#### What to work on
From the records below, set down exactly the lines starting with the line that contains "return [Vector((x, y, AXIS" and going on through the line that contains "in (BASE, 2)])". Nothing else is wanted.
-- -- --
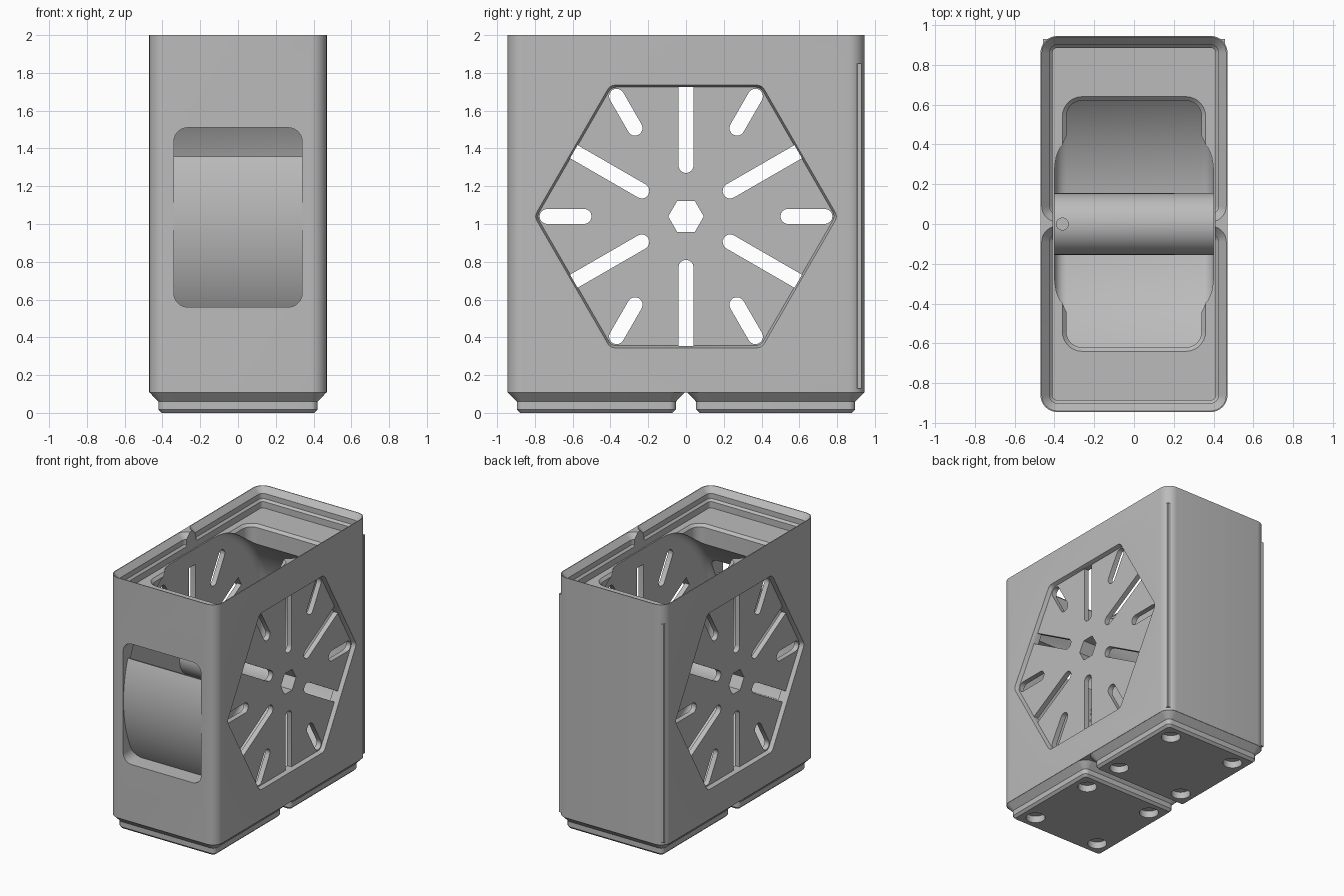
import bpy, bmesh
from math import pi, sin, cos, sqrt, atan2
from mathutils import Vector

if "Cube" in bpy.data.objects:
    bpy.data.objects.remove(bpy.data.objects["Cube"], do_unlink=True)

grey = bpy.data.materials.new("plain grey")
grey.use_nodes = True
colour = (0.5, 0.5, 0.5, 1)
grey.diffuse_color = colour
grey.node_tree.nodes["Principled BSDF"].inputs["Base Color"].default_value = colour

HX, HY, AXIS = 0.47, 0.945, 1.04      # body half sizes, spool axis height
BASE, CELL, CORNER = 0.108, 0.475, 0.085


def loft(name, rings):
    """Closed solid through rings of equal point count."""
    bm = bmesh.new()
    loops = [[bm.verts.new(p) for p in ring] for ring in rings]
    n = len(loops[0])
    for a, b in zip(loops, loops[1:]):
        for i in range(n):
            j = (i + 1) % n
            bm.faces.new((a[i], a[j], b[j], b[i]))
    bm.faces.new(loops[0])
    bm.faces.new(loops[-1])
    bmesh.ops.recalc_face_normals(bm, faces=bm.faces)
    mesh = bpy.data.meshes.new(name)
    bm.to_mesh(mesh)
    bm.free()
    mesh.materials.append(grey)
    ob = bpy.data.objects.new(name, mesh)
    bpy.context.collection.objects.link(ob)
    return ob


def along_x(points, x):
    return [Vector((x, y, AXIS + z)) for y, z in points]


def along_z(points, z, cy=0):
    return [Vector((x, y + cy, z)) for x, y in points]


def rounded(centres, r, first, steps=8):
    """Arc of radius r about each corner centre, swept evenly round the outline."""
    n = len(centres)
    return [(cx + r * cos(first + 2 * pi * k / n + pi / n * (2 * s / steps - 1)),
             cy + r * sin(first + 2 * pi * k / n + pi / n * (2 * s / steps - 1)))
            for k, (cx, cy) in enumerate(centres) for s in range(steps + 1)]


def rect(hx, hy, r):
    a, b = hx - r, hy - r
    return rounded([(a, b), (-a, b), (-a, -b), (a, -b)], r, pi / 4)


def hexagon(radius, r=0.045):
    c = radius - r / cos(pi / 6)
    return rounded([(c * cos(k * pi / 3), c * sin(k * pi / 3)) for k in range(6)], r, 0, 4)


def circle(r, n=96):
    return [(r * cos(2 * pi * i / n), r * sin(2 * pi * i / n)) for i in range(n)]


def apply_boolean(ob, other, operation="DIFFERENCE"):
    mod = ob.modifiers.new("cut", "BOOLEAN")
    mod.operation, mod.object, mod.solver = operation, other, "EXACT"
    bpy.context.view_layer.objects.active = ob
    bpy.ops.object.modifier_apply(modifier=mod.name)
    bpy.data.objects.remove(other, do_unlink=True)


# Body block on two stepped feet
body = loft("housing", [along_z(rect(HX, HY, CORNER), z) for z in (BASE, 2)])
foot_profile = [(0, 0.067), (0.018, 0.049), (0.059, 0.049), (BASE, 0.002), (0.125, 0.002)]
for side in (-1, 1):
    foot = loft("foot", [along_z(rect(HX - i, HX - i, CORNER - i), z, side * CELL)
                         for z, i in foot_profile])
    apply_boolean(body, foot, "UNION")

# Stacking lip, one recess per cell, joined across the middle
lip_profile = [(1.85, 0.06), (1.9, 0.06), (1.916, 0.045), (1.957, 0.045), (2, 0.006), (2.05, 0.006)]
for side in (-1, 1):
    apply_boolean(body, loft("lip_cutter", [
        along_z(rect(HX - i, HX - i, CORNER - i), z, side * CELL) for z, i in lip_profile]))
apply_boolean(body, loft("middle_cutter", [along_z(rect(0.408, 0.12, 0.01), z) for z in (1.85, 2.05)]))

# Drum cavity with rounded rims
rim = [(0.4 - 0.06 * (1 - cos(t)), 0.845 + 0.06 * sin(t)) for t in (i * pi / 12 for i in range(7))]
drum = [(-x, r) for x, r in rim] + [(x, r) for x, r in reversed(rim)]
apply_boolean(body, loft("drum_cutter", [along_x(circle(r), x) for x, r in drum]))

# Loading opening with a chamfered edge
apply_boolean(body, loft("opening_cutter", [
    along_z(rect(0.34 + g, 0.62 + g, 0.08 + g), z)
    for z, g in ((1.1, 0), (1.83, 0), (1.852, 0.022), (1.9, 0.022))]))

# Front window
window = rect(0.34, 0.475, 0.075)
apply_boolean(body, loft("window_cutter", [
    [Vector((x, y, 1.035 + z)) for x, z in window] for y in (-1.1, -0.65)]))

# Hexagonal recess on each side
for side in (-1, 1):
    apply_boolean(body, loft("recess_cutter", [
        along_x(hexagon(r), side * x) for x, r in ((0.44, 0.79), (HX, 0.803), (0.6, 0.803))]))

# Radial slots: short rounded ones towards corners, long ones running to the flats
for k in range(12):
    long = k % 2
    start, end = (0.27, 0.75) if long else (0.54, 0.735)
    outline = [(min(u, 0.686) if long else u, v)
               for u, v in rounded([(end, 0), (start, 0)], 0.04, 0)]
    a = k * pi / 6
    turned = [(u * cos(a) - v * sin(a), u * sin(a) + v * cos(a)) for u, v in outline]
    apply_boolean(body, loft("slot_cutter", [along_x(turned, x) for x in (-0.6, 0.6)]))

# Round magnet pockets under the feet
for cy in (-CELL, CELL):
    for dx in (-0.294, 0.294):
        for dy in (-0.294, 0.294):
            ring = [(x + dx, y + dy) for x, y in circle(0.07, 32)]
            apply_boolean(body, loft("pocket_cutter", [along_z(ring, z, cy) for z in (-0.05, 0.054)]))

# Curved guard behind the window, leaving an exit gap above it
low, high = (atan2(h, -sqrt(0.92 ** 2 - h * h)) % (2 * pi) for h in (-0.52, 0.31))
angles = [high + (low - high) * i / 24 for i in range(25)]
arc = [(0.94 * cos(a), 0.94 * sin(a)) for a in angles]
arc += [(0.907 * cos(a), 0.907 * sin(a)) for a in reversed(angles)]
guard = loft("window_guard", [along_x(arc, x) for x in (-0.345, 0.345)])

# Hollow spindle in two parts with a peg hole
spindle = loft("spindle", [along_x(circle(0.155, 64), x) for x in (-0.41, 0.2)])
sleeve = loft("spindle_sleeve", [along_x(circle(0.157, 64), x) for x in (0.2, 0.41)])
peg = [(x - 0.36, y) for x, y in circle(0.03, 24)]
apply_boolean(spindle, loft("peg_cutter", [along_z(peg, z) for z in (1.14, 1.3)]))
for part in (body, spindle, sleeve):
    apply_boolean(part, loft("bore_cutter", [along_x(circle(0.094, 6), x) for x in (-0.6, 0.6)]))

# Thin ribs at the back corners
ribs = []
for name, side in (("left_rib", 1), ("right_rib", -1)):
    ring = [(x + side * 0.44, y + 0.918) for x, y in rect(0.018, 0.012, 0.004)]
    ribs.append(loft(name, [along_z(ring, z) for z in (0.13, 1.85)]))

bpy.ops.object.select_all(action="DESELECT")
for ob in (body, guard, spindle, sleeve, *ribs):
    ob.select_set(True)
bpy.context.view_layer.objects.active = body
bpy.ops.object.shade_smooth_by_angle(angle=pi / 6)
-- -- --
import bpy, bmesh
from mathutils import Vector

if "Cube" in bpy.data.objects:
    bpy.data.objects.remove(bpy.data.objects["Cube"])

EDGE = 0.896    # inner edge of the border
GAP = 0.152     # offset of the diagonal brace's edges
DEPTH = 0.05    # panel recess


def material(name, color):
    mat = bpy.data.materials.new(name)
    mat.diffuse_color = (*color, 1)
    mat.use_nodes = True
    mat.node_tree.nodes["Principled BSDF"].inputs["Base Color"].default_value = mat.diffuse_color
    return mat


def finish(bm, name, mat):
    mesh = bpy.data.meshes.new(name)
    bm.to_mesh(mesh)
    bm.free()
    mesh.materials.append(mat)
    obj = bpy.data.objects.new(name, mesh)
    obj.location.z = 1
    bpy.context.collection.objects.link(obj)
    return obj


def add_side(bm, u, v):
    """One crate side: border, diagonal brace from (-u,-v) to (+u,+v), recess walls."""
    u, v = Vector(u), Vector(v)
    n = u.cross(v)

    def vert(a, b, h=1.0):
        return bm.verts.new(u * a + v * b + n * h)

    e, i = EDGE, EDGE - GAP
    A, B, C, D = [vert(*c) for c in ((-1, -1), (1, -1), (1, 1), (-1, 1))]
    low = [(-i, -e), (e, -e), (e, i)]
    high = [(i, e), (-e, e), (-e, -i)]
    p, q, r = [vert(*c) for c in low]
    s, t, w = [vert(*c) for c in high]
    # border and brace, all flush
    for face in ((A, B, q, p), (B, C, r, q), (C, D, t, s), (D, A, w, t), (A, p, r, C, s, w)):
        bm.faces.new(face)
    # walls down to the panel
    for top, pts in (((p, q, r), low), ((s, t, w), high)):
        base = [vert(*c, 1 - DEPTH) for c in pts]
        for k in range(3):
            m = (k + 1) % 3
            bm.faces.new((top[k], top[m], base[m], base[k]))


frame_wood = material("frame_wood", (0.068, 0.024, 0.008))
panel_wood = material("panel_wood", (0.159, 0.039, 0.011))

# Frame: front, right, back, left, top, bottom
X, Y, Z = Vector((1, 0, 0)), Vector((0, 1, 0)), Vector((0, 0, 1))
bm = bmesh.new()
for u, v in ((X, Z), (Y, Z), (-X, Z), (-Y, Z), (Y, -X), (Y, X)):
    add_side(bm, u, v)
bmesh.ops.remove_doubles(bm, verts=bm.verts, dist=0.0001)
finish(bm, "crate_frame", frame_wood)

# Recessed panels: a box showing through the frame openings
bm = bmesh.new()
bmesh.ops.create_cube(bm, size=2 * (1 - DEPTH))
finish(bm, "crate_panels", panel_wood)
-- -- --
#### Written answer
    return [Vector((x, y, AXIS + z)) for y, z in points]


def along_z(points, z, cy=0):
    return [Vector((x, y + cy, z)) for x, y in points]


def rounded(centres, r, first, steps=8):
    """Arc of radius r about each corner centre, swept evenly round the outline."""
    n = len(centres)
    return [(cx + r * cos(first + 2 * pi * k / n + pi / n * (2 * s / steps - 1)),
             cy + r * sin(first + 2 * pi * k / n + pi / n * (2 * s / steps - 1)))
            for k, (cx, cy) in enumerate(centres) for s in range(steps + 1)]


def rect(hx, hy, r):
    a, b = hx - r, hy - r
    return rounded([(a, b), (-a, b), (-a, -b), (a, -b)], r, pi / 4)


def hexagon(radius, r=0.045):
    c = radius - r / cos(pi / 6)
    return rounded([(c * cos(k * pi / 3), c * sin(k * pi / 3)) for k in range(6)], r, 0, 4)


def circle(r, n=96):
    return [(r * cos(2 * pi * i / n), r * sin(2 * pi * i / n)) for i in range(n)]


def apply_boolean(ob, other, operation="DIFFERENCE"):
    mod = ob.modifiers.new("cut", "BOOLEAN")
    mod.operation, mod.object, mod.solver = operation, other, "EXACT"
    bpy.context.view_layer.objects.active = ob
    bpy.ops.object.modifier_apply(modifier=mod.name)
    bpy.data.objects.remove(other, do_unlink=True)


# Body block on two stepped feet
body = loft("housing", [along_z(rect(HX, HY, CORNER), z) for z in (BASE, 2)])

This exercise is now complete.